··· MATERIALS PROVIDED
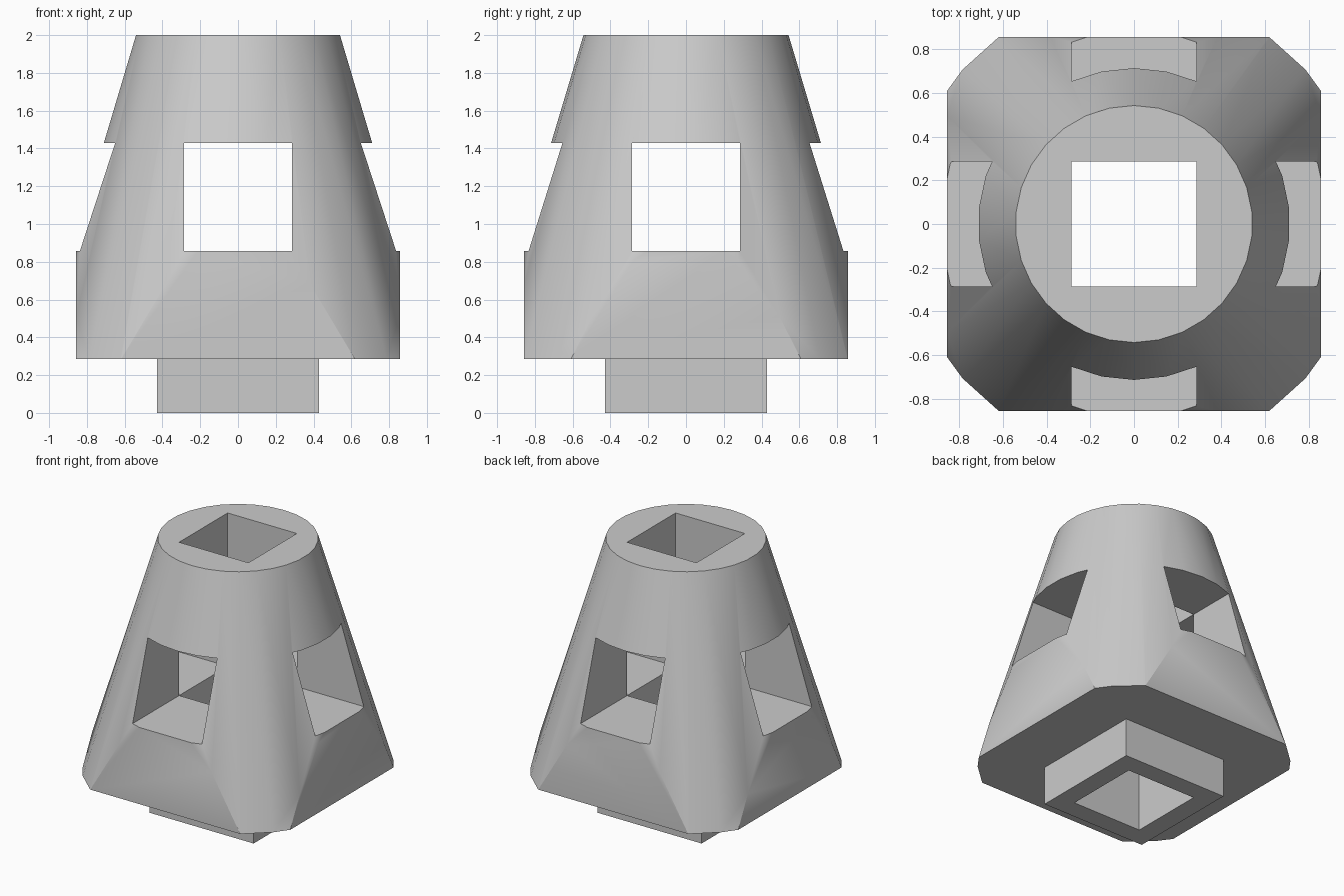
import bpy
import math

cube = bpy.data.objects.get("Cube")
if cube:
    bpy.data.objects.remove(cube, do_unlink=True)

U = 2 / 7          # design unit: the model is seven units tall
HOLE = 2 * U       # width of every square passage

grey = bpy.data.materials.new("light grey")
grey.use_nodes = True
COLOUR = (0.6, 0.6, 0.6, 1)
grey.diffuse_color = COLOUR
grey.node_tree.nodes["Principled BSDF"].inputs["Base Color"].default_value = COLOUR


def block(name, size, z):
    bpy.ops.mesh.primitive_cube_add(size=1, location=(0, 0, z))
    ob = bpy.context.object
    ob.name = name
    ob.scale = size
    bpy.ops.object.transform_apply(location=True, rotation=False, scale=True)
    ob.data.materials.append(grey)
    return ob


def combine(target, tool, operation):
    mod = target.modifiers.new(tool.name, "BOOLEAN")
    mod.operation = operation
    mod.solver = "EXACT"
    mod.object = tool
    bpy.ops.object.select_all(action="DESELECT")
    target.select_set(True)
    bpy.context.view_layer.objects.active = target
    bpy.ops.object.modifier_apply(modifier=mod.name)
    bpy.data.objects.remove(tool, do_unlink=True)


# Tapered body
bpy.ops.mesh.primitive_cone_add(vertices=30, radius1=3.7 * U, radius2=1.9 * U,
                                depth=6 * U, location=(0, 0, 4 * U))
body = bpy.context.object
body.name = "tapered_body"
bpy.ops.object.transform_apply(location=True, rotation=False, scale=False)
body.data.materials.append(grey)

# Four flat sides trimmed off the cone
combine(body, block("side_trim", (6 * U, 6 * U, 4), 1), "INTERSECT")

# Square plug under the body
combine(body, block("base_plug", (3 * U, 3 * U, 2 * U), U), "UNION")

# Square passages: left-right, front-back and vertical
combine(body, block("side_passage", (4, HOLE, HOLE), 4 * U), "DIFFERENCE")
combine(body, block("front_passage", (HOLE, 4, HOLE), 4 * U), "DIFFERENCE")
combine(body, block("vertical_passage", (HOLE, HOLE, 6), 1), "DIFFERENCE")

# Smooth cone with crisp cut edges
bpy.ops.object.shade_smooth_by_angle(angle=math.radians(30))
······
··· MATERIALS PROVIDED
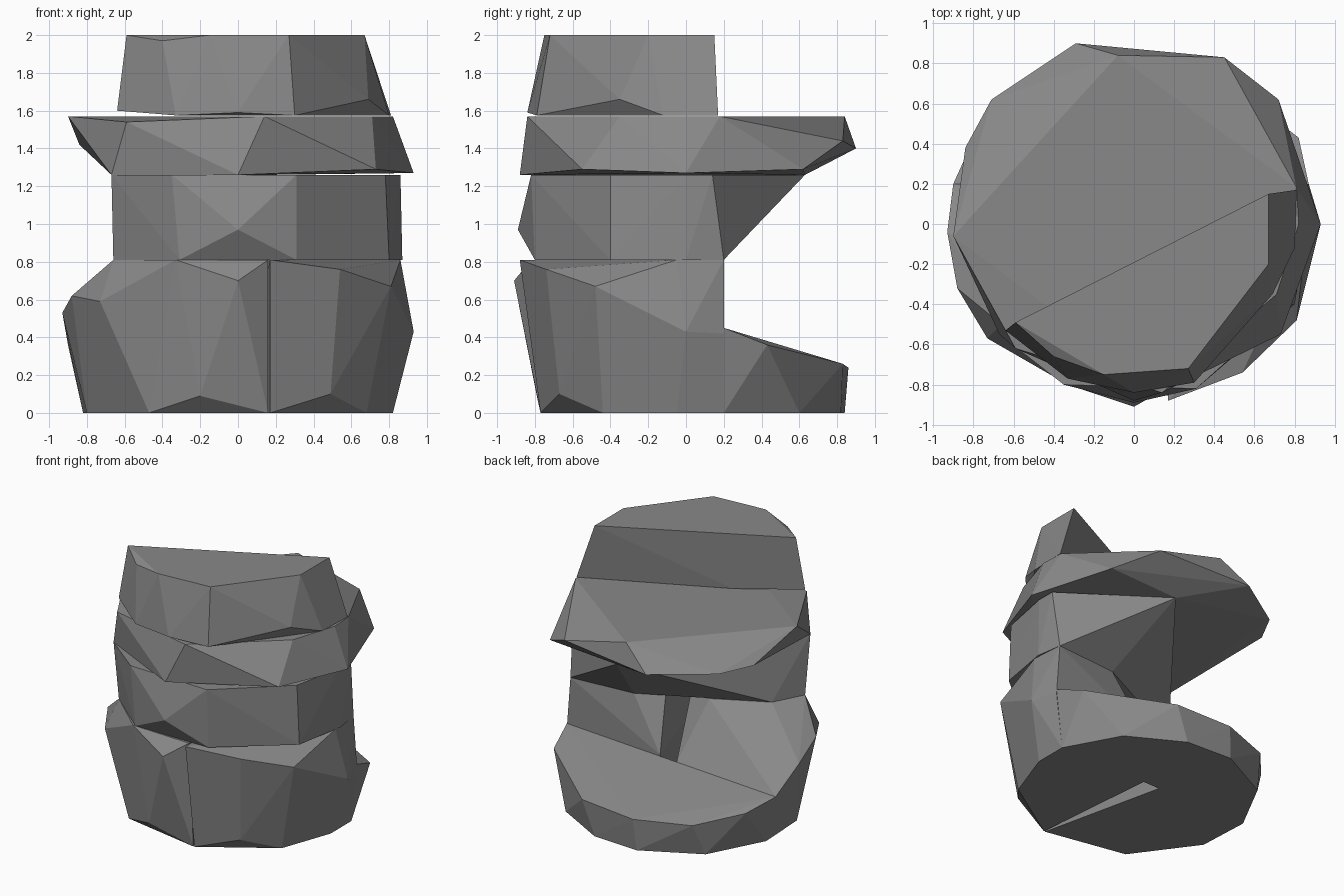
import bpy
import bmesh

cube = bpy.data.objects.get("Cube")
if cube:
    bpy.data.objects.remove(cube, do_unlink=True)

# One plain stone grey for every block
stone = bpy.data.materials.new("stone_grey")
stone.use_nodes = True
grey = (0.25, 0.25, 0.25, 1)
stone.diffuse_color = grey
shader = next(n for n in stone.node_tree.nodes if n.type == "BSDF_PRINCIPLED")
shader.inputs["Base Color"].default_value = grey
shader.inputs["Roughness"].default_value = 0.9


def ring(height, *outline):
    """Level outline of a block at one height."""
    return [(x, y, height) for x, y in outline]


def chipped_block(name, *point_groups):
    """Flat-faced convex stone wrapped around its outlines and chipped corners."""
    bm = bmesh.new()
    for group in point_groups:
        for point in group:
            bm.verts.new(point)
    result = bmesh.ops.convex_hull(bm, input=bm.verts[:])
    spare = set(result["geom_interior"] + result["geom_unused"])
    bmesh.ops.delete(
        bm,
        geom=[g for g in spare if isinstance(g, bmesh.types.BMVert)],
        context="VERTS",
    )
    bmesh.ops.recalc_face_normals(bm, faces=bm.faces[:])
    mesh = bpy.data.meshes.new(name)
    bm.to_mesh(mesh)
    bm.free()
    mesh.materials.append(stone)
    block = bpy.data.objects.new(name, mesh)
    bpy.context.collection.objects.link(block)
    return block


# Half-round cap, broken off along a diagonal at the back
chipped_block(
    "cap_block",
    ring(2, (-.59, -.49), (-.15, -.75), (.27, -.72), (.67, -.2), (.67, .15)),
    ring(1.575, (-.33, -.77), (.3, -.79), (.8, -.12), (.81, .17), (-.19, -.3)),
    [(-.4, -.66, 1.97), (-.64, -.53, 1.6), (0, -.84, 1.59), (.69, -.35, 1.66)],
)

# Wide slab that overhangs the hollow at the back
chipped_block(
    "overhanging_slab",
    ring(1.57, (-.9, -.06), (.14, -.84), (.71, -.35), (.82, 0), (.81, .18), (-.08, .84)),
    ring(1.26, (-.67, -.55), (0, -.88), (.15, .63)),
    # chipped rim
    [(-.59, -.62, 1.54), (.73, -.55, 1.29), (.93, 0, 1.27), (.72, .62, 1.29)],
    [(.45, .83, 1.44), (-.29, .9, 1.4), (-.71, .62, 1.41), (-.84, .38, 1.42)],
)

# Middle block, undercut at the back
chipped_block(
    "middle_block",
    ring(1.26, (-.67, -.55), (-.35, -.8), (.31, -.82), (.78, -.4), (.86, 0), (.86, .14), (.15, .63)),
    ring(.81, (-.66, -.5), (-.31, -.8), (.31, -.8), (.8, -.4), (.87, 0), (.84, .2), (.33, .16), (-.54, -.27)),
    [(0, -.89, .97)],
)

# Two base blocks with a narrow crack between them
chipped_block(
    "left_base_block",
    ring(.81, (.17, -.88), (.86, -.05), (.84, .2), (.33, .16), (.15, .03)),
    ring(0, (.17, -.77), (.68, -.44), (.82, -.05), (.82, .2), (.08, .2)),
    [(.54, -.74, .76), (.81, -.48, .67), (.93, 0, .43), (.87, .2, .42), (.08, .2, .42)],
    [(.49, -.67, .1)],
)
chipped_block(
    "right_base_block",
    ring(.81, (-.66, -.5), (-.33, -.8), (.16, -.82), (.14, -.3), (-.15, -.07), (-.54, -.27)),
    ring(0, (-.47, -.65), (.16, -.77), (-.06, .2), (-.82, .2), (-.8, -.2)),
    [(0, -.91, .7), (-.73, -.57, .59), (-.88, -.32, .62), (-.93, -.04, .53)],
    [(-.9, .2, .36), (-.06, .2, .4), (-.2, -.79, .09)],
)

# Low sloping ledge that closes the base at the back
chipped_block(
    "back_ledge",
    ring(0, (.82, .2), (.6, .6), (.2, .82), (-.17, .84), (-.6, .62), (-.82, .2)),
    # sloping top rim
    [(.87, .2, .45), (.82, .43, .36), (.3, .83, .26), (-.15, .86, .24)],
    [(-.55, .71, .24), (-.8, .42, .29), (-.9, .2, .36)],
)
······
Using the records above, set down exactly the lines from the one with "bm.to_mesh(mesh)" through the one with "# Two base blocks", inclusive, and nothing more.

    bm.to_mesh(mesh)
    bm.free()
    mesh.materials.append(stone)
    block = bpy.data.objects.new(name, mesh)
    bpy.context.collection.objects.link(block)
    return block


# Half-round cap, broken off along a diagonal at the back
chipped_block(
    "cap_block",
    ring(2, (-.59, -.49), (-.15, -.75), (.27, -.72), (.67, -.2), (.67, .15)),
    ring(1.575, (-.33, -.77), (.3, -.79), (.8, -.12), (.81, .17), (-.19, -.3)),
    [(-.4, -.66, 1.97), (-.64, -.53, 1.6), (0, -.84, 1.59), (.69, -.35, 1.66)],
)

# Wide slab that overhangs the hollow at the back
chipped_block(
    "overhanging_slab",
    ring(1.57, (-.9, -.06), (.14, -.84), (.71, -.35), (.82, 0), (.81, .18), (-.08, .84)),
    ring(1.26, (-.67, -.55), (0, -.88), (.15, .63)),
    # chipped rim
    [(-.59, -.62, 1.54), (.73, -.55, 1.29), (.93, 0, 1.27), (.72, .62, 1.29)],
    [(.45, .83, 1.44), (-.29, .9, 1.4), (-.71, .62, 1.41), (-.84, .38, 1.42)],
)

# Middle block, undercut at the back
chipped_block(
    "middle_block",
    ring(1.26, (-.67, -.55), (-.35, -.8), (.31, -.82), (.78, -.4), (.86, 0), (.86, .14), (.15, .63)),
    ring(.81, (-.66, -.5), (-.31, -.8), (.31, -.8), (.8, -.4), (.87, 0), (.84, .2), (.33, .16), (-.54, -.27)),
    [(0, -.89, .97)],
)

# Two base blocks with a narrow crack between them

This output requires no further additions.